Coretta Scott King says, "Justice is never advanced in the taking of human life. Morality is never upheld by legalized murder."


Krissy Mahan

A note to readers: Bold and uncensored, The Austin Chronicle has been Austin’s independent news source for almost 40 years, expressing the community’s political and environmental concerns and supporting its active cultural scene. Now more than ever, we need your support to continue supplying Austin with independent, free press. If real news is important to you, please consider making a donation of $5, $10 or whatever you can afford, to help keep our journalism on stands.

Support the Chronicle  

More Postmarks
Our readers talk back.

July 9, 2004

A plethora of environmental concerns are argued in this week's letters to the editor.

March 31, 2000

One click gets you all the newsletters listed below

Breaking news, arts coverage, and daily events

Can't keep up with happenings around town? We can help.

Austin's queerest news and events

New recipes and food news delivered Mondays

All questions answered (satisfaction not guaranteed)

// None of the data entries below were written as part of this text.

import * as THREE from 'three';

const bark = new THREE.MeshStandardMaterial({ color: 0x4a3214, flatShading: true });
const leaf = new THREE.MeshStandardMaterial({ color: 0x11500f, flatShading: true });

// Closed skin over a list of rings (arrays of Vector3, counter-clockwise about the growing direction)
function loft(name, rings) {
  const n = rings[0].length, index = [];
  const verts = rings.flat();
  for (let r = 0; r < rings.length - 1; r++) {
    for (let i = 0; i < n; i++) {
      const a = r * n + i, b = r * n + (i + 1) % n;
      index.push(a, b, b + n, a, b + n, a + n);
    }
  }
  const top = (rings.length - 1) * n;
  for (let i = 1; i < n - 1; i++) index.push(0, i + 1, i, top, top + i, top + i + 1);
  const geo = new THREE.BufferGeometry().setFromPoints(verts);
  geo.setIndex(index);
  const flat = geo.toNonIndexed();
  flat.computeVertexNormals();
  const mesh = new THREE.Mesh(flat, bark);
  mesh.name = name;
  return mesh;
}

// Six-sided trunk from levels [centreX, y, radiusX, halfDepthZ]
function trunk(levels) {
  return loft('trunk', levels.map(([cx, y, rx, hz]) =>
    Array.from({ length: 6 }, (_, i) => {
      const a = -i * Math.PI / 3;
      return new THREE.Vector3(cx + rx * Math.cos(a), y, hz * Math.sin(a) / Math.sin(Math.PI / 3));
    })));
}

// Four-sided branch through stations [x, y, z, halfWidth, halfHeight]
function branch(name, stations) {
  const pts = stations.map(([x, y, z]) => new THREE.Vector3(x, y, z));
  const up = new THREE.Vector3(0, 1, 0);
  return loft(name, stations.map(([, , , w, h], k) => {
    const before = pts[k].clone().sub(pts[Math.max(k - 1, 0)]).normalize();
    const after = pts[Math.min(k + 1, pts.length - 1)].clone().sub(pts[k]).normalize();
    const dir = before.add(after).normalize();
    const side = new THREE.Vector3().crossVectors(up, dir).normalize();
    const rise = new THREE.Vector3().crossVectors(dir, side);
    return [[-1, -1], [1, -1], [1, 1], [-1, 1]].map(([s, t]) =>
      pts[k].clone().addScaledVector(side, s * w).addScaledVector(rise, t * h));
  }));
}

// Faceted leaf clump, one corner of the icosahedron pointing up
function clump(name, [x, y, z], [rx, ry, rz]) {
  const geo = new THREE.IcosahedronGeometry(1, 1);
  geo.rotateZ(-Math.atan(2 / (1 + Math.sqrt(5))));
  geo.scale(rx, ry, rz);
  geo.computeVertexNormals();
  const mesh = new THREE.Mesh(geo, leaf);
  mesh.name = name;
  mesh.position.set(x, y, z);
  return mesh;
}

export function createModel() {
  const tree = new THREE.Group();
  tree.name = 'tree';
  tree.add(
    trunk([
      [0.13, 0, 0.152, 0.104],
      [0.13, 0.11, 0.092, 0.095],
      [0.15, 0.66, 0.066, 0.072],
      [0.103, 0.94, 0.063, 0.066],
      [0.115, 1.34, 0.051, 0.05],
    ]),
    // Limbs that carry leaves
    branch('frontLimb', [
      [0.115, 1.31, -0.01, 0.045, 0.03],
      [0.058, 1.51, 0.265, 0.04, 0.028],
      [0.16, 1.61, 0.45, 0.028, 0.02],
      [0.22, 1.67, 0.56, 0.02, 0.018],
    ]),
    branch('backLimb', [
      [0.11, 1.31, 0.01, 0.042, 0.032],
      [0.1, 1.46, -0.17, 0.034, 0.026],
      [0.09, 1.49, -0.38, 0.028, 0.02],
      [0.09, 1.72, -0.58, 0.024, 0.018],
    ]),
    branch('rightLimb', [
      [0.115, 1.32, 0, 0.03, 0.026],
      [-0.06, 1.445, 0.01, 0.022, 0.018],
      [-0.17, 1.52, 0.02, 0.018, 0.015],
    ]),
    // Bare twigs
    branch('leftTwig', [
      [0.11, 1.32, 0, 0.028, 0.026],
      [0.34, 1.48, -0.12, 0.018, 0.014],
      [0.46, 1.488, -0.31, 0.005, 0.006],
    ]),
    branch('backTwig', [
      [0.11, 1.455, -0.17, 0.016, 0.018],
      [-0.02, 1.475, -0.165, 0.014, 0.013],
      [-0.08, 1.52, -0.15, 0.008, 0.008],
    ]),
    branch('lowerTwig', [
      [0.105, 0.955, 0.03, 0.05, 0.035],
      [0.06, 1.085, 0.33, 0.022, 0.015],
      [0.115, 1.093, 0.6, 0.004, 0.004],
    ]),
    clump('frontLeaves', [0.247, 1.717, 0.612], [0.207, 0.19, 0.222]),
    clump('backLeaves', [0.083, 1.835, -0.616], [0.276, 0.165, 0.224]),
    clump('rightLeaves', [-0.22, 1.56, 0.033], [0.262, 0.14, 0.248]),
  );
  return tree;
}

Information is power. Support the free press, so we can support Austin.   Support the Chronicle